Although it may feature the same number of cylinders as its in-line brother, the V6 does not have the same intrinsic balance. Effectively made up of two in-line three-cylinders stuck together, the V-style engine needs balancing shafts that use specially placed weights to counteract the unwanted inertia created by the reciprocating engine. Without these balancing shafts, large vibrations would travel through the crankshaft and offset the efficiency of the reciprocation.
The engine balance is worsened as displacement increases (longer piston stroke) and an increase in bore size (increasing the mass of the piston). The counterweights needed therefore add complexity to the engine’s design and manufacture, increasing overall costs. Naturally a DOHC V6 must have four camshafts and potentially 24 valves in total, so the complexity of the additional valvetrain components needed to fill each cylinder head further increases the complexity of this engine setup which can make working on V6s an intimidating prospect for a less-experienced petrolhead.
Although many car guys have been mourning the lack of modern straight six engines, it seems that times may be about to change. In recent weeks, Mercedes has come forward with a new in-line six that will use a 48V battery to power the ancillary components and help the powertrain. And even with this possible rebirth of the I6, remember that BMW specifically made its name with four-cylinder engines through the original M3 and 2002.
In the I6’s absence, the V6 has taken over and will probably be around for some time to come. But with the calibre of cars utilising the V-format currently, it’s hard to complain with the performance that they can offer with few drawbacks.

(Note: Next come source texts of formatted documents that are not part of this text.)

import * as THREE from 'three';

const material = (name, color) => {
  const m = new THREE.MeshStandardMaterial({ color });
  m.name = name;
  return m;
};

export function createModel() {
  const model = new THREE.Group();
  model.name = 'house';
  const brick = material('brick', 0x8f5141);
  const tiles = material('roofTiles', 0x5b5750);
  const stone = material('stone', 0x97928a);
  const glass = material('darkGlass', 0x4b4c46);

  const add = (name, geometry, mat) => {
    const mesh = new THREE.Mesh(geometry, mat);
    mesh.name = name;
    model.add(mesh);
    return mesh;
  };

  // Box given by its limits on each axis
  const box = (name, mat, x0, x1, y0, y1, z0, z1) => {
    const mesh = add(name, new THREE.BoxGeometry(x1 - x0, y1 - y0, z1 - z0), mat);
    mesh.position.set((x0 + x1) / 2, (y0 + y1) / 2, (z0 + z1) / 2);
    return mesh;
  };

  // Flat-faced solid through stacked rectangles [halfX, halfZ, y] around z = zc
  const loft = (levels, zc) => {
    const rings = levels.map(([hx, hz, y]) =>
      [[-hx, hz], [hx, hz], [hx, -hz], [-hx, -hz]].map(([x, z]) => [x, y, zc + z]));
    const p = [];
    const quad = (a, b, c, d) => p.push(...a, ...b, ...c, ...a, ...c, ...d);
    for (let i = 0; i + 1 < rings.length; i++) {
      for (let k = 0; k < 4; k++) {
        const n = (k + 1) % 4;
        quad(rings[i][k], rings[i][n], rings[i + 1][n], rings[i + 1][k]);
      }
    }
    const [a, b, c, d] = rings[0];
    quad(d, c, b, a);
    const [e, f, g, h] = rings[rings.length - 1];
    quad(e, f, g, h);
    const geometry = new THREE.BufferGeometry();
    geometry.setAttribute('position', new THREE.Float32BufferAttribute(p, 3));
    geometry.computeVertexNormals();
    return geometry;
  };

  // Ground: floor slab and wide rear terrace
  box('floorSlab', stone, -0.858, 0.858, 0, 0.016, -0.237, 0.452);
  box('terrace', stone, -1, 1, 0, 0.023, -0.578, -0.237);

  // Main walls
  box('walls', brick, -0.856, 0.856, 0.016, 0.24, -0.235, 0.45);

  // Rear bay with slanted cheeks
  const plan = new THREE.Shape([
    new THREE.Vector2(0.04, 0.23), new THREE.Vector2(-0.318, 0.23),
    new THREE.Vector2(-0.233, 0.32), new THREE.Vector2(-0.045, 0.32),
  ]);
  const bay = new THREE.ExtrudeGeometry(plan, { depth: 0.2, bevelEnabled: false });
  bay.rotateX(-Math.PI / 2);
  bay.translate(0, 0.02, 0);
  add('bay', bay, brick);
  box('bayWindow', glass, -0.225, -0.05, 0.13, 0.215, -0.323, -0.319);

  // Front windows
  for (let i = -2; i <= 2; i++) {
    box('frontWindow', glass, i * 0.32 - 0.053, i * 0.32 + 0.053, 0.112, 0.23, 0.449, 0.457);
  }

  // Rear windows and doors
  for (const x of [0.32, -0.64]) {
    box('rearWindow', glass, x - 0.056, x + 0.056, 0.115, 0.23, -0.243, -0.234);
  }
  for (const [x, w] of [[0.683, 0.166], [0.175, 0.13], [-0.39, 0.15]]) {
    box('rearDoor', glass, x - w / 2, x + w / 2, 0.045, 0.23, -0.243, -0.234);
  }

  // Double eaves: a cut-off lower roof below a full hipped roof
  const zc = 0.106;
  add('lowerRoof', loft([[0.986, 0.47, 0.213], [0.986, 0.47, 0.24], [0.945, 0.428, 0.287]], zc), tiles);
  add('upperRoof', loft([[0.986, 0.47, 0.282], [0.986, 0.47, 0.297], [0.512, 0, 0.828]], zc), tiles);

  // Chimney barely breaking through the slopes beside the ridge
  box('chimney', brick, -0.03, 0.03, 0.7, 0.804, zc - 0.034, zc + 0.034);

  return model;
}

Which engine format do you prefer? Do you want to see the straight-six returned to the engine bays of the current crop of performance cars? Comment below with your thoughts!